Disclaimer: I’m writing this while sitting in our gazebo with a few nice Great Lakes Dortmunder Golds to help the words come. :grin: Boy, did they ever! Grab a beverage of your choice and here we go:

The 31st Clyde (OH) Grand Prix is in the books. A tip o’ the tam to Scott and Brad Smith of Fremont Raceway Park for putting on another enjoyable, well run event on a beautiful day that somehow seemed to stay pretty close to on schedule despite the best efforts of some of the classes to create chaos.

This is the second year my son Conor (24) and I (older than some dirt but not all of it) raced in the 206 Light and 206 Masters classes - the troublemaking money classes. Those two classes were responsible for three red flags… :roll_eyes: There were nine classes on the schedule - four trophy classes and five money classes. Last year our goal was just to race competitively and load the karts on the trailer in one piece. This year we had the same goal but wanted to go faster and be more competitive. Mission accomplished, mostly.

Me contemplating how to stay out of trouble before my heat race

Conor not aware of the excitement ahead…

The track at Clyde is 1/2 mile long and consists of a long front straight with a left kink that could be considered a corner but is taken flat. The kink is followed by a 90 left that leads onto the back straight.

That’s me in the drone shot going though the kink on the front straight.

At the end of the back straight is the infamous ‘Shitcane’ of song and story, where a collection of enthusiastic partiers wait for straw bales to be obliterated.

Conor (0) successfully navigating the ‘Shitcane’.

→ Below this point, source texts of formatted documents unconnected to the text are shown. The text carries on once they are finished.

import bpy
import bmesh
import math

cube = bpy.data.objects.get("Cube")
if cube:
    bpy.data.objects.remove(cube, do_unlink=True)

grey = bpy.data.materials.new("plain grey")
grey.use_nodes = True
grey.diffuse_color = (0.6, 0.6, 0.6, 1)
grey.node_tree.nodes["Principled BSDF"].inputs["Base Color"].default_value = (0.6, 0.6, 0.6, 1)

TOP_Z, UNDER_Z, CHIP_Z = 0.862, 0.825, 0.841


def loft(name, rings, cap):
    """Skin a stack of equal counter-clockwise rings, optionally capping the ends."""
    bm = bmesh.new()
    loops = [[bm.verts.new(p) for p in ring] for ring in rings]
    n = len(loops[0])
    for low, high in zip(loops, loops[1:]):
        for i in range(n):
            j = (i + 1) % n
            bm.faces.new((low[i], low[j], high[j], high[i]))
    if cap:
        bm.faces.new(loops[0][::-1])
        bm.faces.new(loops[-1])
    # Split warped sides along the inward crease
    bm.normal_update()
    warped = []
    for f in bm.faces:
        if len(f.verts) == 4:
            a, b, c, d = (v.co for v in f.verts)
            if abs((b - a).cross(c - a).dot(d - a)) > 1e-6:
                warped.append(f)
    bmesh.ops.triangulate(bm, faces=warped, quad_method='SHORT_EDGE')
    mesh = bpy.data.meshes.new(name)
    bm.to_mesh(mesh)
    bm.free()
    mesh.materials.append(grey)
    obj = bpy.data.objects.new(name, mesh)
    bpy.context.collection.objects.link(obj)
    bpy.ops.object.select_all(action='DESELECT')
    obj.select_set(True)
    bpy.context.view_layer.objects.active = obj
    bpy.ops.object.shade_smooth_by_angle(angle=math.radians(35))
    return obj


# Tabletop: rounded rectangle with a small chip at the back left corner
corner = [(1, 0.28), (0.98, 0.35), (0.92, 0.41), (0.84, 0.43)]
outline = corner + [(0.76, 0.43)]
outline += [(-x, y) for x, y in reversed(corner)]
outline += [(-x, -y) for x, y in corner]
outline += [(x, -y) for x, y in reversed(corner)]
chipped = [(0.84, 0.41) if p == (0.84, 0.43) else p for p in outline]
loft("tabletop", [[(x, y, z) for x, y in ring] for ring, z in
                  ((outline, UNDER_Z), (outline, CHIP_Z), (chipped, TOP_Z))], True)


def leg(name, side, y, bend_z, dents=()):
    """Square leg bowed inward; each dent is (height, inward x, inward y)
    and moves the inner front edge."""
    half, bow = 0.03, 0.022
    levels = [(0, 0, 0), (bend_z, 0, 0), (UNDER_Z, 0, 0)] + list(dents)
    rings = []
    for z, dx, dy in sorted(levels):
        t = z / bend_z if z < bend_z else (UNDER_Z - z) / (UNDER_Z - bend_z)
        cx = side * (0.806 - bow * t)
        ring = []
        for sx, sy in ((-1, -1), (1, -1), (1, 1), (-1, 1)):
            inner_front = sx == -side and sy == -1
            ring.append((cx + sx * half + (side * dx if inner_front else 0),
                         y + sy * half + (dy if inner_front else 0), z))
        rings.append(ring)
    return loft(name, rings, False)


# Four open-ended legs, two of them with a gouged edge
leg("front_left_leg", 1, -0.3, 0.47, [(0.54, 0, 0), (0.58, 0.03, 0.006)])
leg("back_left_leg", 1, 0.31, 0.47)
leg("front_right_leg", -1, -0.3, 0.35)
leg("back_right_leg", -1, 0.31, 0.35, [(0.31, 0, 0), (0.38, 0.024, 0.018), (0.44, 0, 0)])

The exit of the ‘Shitcane’ led to a 90 left followed by a long flat out right hand sweeper. The rising 90 left led to a short straight that seems to cause all kinds of problems. When the street flattens out, the karts seem to want to drift to the right, where large bales of straw await those who try to go too fast on a green track with cold tires (not me, I just watched it happen ahead of me :grin:). The last turn is a deceptively fast descending 90 left that done right gives you good momentum down the front straight.

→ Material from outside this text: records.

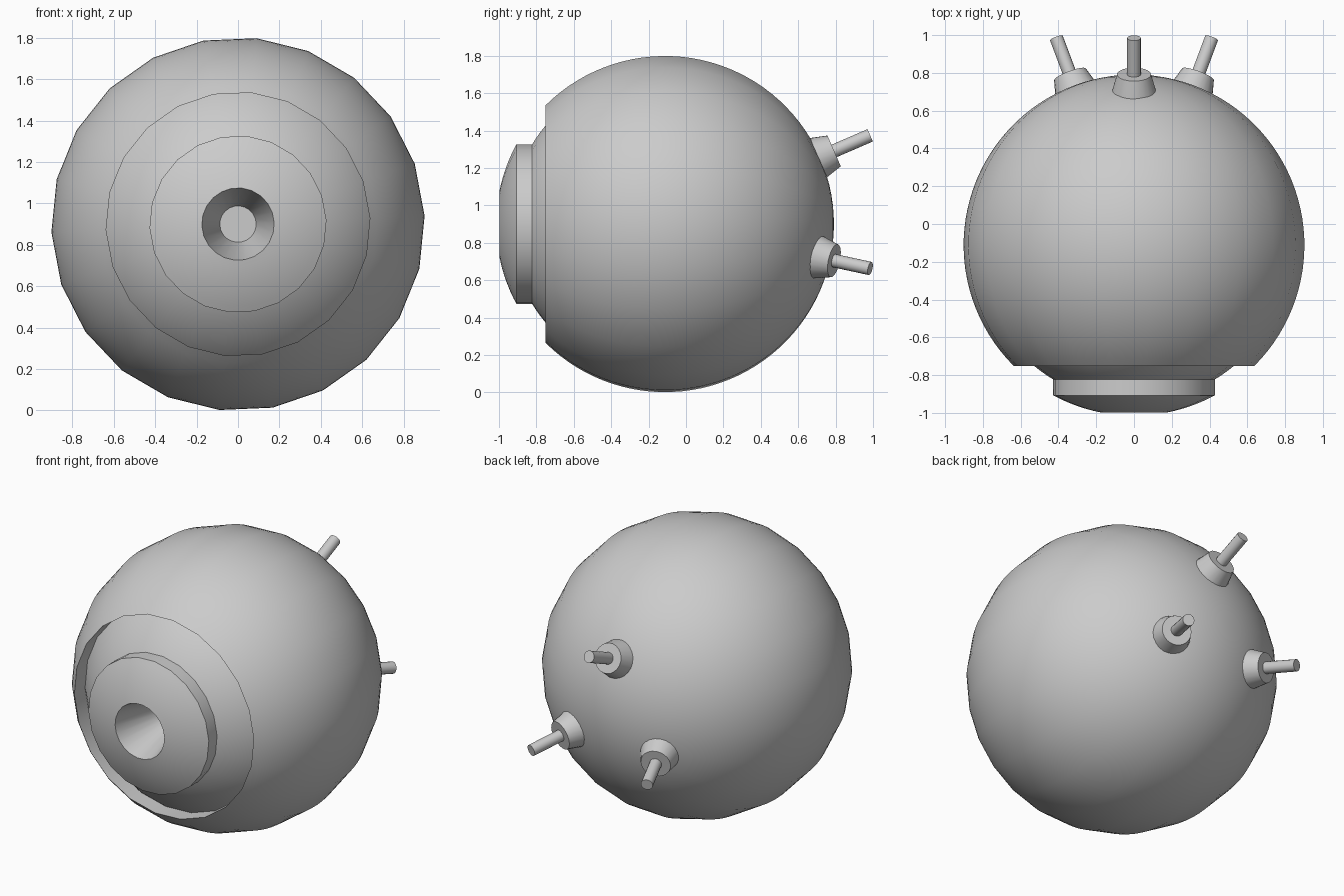
import bpy, math
from mathutils import Vector, Matrix

if "Cube" in bpy.data.objects:
    bpy.data.objects.remove(bpy.data.objects["Cube"])

CY, CZ, R, RI = -0.112, 0.9, 0.903, 0.83
SIDES, TURN = 22, math.radians(2.5)

grey = bpy.data.materials.new("light grey")
grey.diffuse_color = (0.6, 0.6, 0.6, 1)
grey.use_nodes = True
grey.node_tree.nodes["Principled BSDF"].inputs["Base Color"].default_value = grey.diffuse_color


def lathe(name, profile, matrix, sides=SIDES, turn=TURN):
    """Spin (radius, height) points about local z; radius 0 makes a pole."""
    verts, faces, rings = [], [], []
    for r, h in profile:
        n = 1 if r < 1e-6 else sides
        rings.append([len(verts) + i for i in range(n)])
        verts += [(r * math.cos(turn + i * math.tau / sides),
                   r * math.sin(turn + i * math.tau / sides), h) for i in range(n)]
    for a, b in zip(rings, rings[1:]):
        for i in range(sides):
            j = (i + 1) % sides
            quad = [a[i % len(a)], a[j % len(a)], b[j % len(b)], b[i % len(b)]]
            faces.append(list(dict.fromkeys(quad)))
    me = bpy.data.meshes.new(name)
    me.from_pydata([matrix @ Vector(v) for v in verts], [], faces)
    me.materials.append(grey)
    me.shade_smooth()
    me.set_sharp_from_angle(angle=math.radians(35))
    ob = bpy.data.objects.new(name, me)
    bpy.context.collection.objects.link(ob)
    return ob


def arc(radius, r0, r1, n, back=False):
    """Sphere profile from ring radius r0 to r1; height runs toward the front."""
    a0, a1 = math.asin(r0 / radius), math.asin(r1 / radius)
    if back:
        a0 = math.pi
    return [(radius * math.sin(a0 + (a1 - a0) * i / n),
             radius * math.cos(a0 + (a1 - a0) * i / n)) for i in range(n + 1)]


# local z -> front (-y), local x -> x, local y -> z
front = Matrix.Translation((0, CY, CZ)) @ Matrix.Rotation(math.pi / 2, 4, 'X')

# outer shell with round front opening and its inner wall
lathe("outer_shell", arc(R, 0, 0.638, 40, back=True) + [(0.638, 0.49)], front)

# inner ball seen inside the opening
lathe("inner_ball", arc(RI, 0.70, 0.38, 10), front)

# raised lens with domed face and tapered central hole
lathe("lens", [(0.428, 0.66)] + arc(R, 0.428, 0.175, 8) +
      [(0.088, 0.58), (0, 0.58)], front)

# three rear plugs, spread evenly around the back
tilt = math.radians(23.4)
for k in range(3):
    a = math.radians(90 + 120 * k)
    d = Vector((math.sin(tilt) * math.cos(a), math.cos(tilt), math.sin(tilt) * math.sin(a)))
    m = Matrix.Translation((0, CY, CZ)) @ d.to_track_quat('Z', 'Y').to_matrix().to_4x4()
    lathe(f"plug_collar_{k + 1}", [(0, 0.85), (0.127, 0.85), (0.09, 0.985), (0, 0.985)], m, 22)
    lathe(f"plug_pin_{k + 1}", [(0, 0.95), (0.036, 0.95), (0.036, 1.195), (0, 1.195)], m, 16)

Drone view of the Clyde Grand Prix track, complete with train. Thanks to the Tiffin University Drone Academy for the image.

206 Masters was the first heat race of the day following short practice sessions on a very green track. I expected the red mist to descend over the field as it approached the Shitcane but it unexpectedly moved a couple corners down the track where it caught ten of the twelve karts in a grand schlomozzle (h/t to sports car racer and broadcaster David Hobbs for the term). I saw the waving yellow and then the completely blocked track and stopped short of the collection of karts. The resulting red flag (not the only one for the day) reset the field with four (?) karts missing. After the restart I wound up ninth. It turns out I was geared a little too short and most of the field was able to pull away from me.

Conor’s 206 Light heat was the third race of the day. He was doing well and along with two other karts was following another kart when the kart ahead of him went wide and hit the big bales. When it was all said and done, everyone was OK although the Paramedics had a close look at the driver who flipped.

After all that, Conor was able to continue after a red flag. The red mist wasn’t done with the 206 Light field as on the last lap, another driver went wide and into a large bale which lifted them up. Conor went under the kart, flipping it over. Conor wound up with deep bruise on his arm but was otherwise OK. The other driver was checked out and sent for evaluation for a possible broken collarbone.

We checked over his kart an discovered that after all the drama, the most significant damage was a split steering shaft bushing, of all things. Amazingly, we were able to get one from our dealer/track owner and got the kart ready for the feature.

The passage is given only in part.